═════ Extracted data
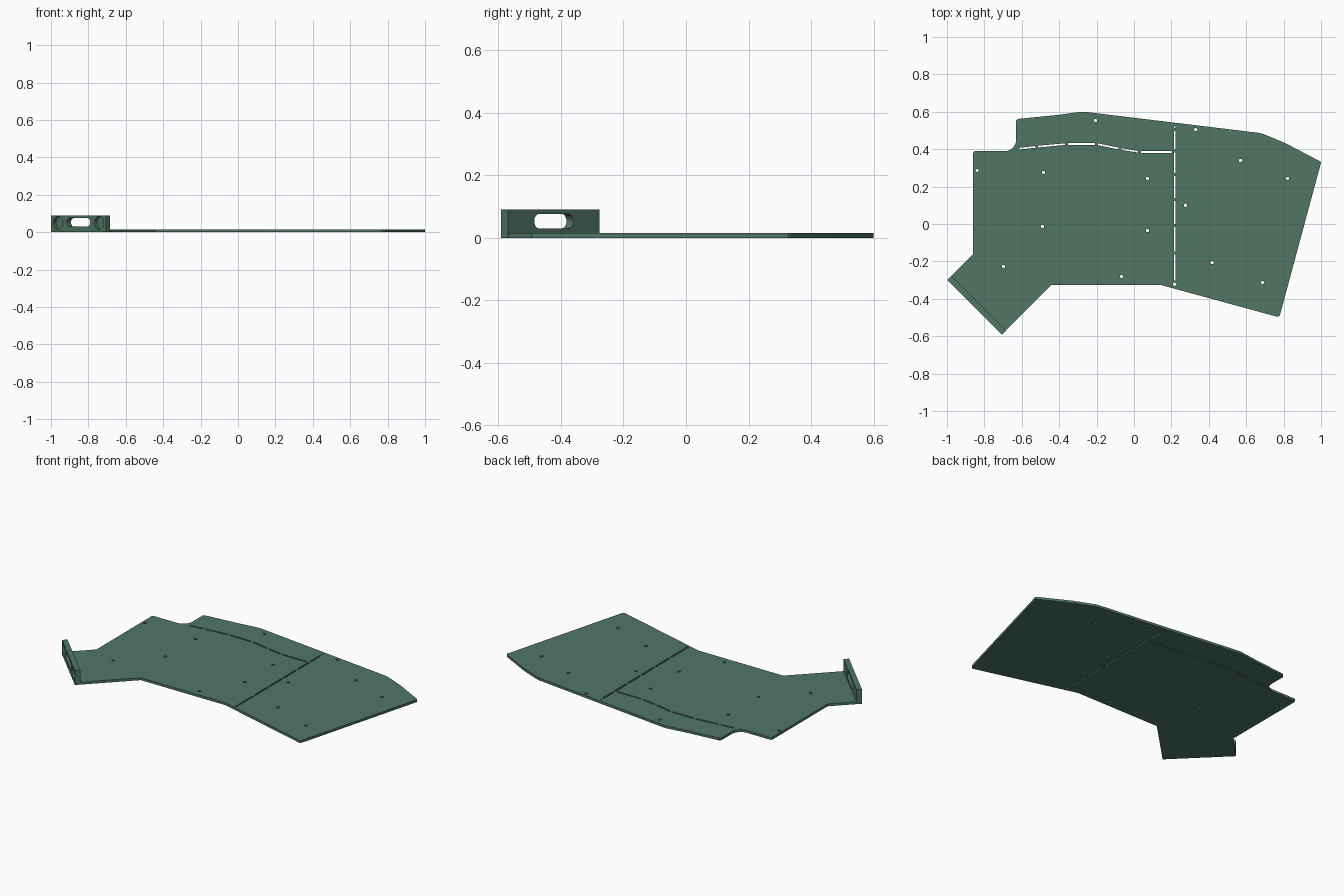
import bpy, bmesh, math
from mathutils import Matrix, Vector

if "Cube" in bpy.data.objects:
    bpy.data.objects.remove(bpy.data.objects["Cube"])

green = bpy.data.materials.new("muted green")
green.diffuse_color = (0.08, 0.18, 0.13, 1)
green.use_nodes = True
green.node_tree.nodes["Principled BSDF"].inputs["Base Color"].default_value = green.diffuse_color


def arc(cx, cy, r, a0, a1, n):
    return [(cx + r * math.cos(math.radians(a0 + (a1 - a0) * i / n)),
             cy + r * math.sin(math.radians(a0 + (a1 - a0) * i / n))) for i in range(n + 1)]


def circle(cx, cy, r, n=12):
    return arc(cx, cy, r, 0, 360, n)[:-1]


def dash(a, b, width):
    """Thin rectangular slit from a to b."""
    a, b = Vector(a), Vector(b)
    d = (b - a).normalized() * width / 2
    s = Vector((-d.y, d.x))
    return [a - s, b - s, b + s, a + s]


def slab(name, loops, depth, matrix):
    """Extruded outline (first loop) with holes (other loops), centred on local z."""
    cu = bpy.data.curves.new(name, 'CURVE')
    cu.dimensions = '2D'
    cu.fill_mode = 'BOTH'
    cu.extrude = depth / 2
    for pts in loops:
        sp = cu.splines.new('POLY')
        sp.points.add(len(pts) - 1)
        for p, q in zip(sp.points, pts):
            p.co = (q[0], q[1], 0, 1)
        sp.use_cyclic_u = True
    tmp = bpy.data.objects.new(name + "_outline", cu)
    bpy.context.collection.objects.link(tmp)
    dg = bpy.context.evaluated_depsgraph_get()
    me = bpy.data.meshes.new_from_object(tmp.evaluated_get(dg))
    bpy.data.objects.remove(tmp)
    bm = bmesh.new()
    bm.from_mesh(me)
    bmesh.ops.remove_doubles(bm, verts=bm.verts, dist=1e-5)
    bmesh.ops.recalc_face_normals(bm, faces=bm.faces)
    for f in bm.faces:
        f.smooth = False
        f.material_index = 0
    bm.to_mesh(me)
    bm.free()
    me.name = name
    me.materials.clear()
    me.materials.append(green)
    me.transform(matrix)
    ob = bpy.data.objects.new(name, me)
    bpy.context.collection.objects.link(ob)
    return ob


# Flat plate outline, with a filleted notch at the back left
T = 0.015
outline = [(-0.978, -0.278), (-0.683, -0.568), (-0.44, -0.325), (0.14, -0.325),
           (0.762, -0.495), (0.773, -0.495), (0.78, -0.488), (1.0, 0.328), (0.995, 0.335),
           (0.81, 0.432), (0.69, 0.482), (0.67, 0.487), (-0.265, 0.6), (-0.285, 0.6),
           (-0.40, 0.584), (-0.62, 0.562), (-0.63, 0.552)]
outline += arc(-0.69, 0.45, 0.06, 0, -90, 8)
outline += arc(-0.848, 0.378, 0.012, 90, 180, 3) + [(-0.86, -0.16)]

# Screw holes
holes = [(-0.84, 0.286), (-0.484, 0.275), (-0.206, 0.553), (0.33, 0.505), (0.072, 0.243),
         (0.57, 0.34), (0.82, 0.243), (0.275, 0.1), (-0.49, -0.013), (0.072, -0.035),
         (-0.698, -0.227), (-0.067, -0.281), (0.418, -0.206), (0.687, -0.313), (0.218, -0.322)]
loops = [outline] + [circle(x, y, 0.009) for x, y in holes]

# Dashed slits: one straight line and one bent line meeting it
ys = [0.53, 0.505, 0.39, 0.265, 0.13, -0.008, -0.155, -0.31]
for a, b in zip(ys, ys[1:]):
    loops.append(dash((0.218, a - 0.008), (0.218, b + 0.008), 0.01))
bend = [(-0.62, 0.402), (-0.52, 0.413), (-0.36, 0.428), (-0.2, 0.428),
        (-0.075, 0.402), (0.03, 0.385), (0.21, 0.385)]
for a, b in zip(bend, bend[1:]):
    a, b = Vector(a), Vector(b)
    g = (b - a).normalized() * 0.008
    loops.append(dash(a + g, b - g, 0.009))
slab("plate", loops, T, Matrix.Translation((0, 0, T / 2)))

# Upright flange on the slanted edge, with a slot through it
W, H, D = 0.207, 0.09, 0.031
k = math.sqrt(0.5)
frame = Matrix(((k, 0, -k, -0.8415), (-k, 0, -k, -0.434), (0, 1, 0, 0), (0, 0, 0, 1)))
slot = arc(0.065, 0.053, 0.0235, -90, 90, 12) + arc(-0.065, 0.053, 0.0235, 90, 270, 12)
flange = slab("flange", [[(-W, 0), (W, 0), (W, H), (-W, H)], slot], D, frame)

# Two blind round pockets in the outer face of the flange
for side in (-1, 1):
    place = frame @ Matrix.Translation((side * 0.155, 0.05, D / 2))
    cutter = slab("pocket_cutter", [circle(0, 0, 0.035, 32)], 0.04, place)
    mod = flange.modifiers.new("pocket", 'BOOLEAN')
    mod.operation = 'DIFFERENCE'
    mod.solver = 'EXACT'
    mod.object = cutter
    cutter.hide_render = True
    cutter.hide_set(True)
══════════
Exact repeat, pictures omitted: give every line from the top of the records down to and including the line with "sp = cu.splines.new('POLY')".

import bpy, bmesh, math
from mathutils import Matrix, Vector

if "Cube" in bpy.data.objects:
    bpy.data.objects.remove(bpy.data.objects["Cube"])

green = bpy.data.materials.new("muted green")
green.diffuse_color = (0.08, 0.18, 0.13, 1)
green.use_nodes = True
green.node_tree.nodes["Principled BSDF"].inputs["Base Color"].default_value = green.diffuse_color


def arc(cx, cy, r, a0, a1, n):
    return [(cx + r * math.cos(math.radians(a0 + (a1 - a0) * i / n)),
             cy + r * math.sin(math.radians(a0 + (a1 - a0) * i / n))) for i in range(n + 1)]


def circle(cx, cy, r, n=12):
    return arc(cx, cy, r, 0, 360, n)[:-1]


def dash(a, b, width):
    """Thin rectangular slit from a to b."""
    a, b = Vector(a), Vector(b)
    d = (b - a).normalized() * width / 2
    s = Vector((-d.y, d.x))
    return [a - s, b - s, b + s, a + s]


def slab(name, loops, depth, matrix):
    """Extruded outline (first loop) with holes (other loops), centred on local z."""
    cu = bpy.data.curves.new(name, 'CURVE')
    cu.dimensions = '2D'
    cu.fill_mode = 'BOTH'
    cu.extrude = depth / 2
    for pts in loops:
        sp = cu.splines.new('POLY')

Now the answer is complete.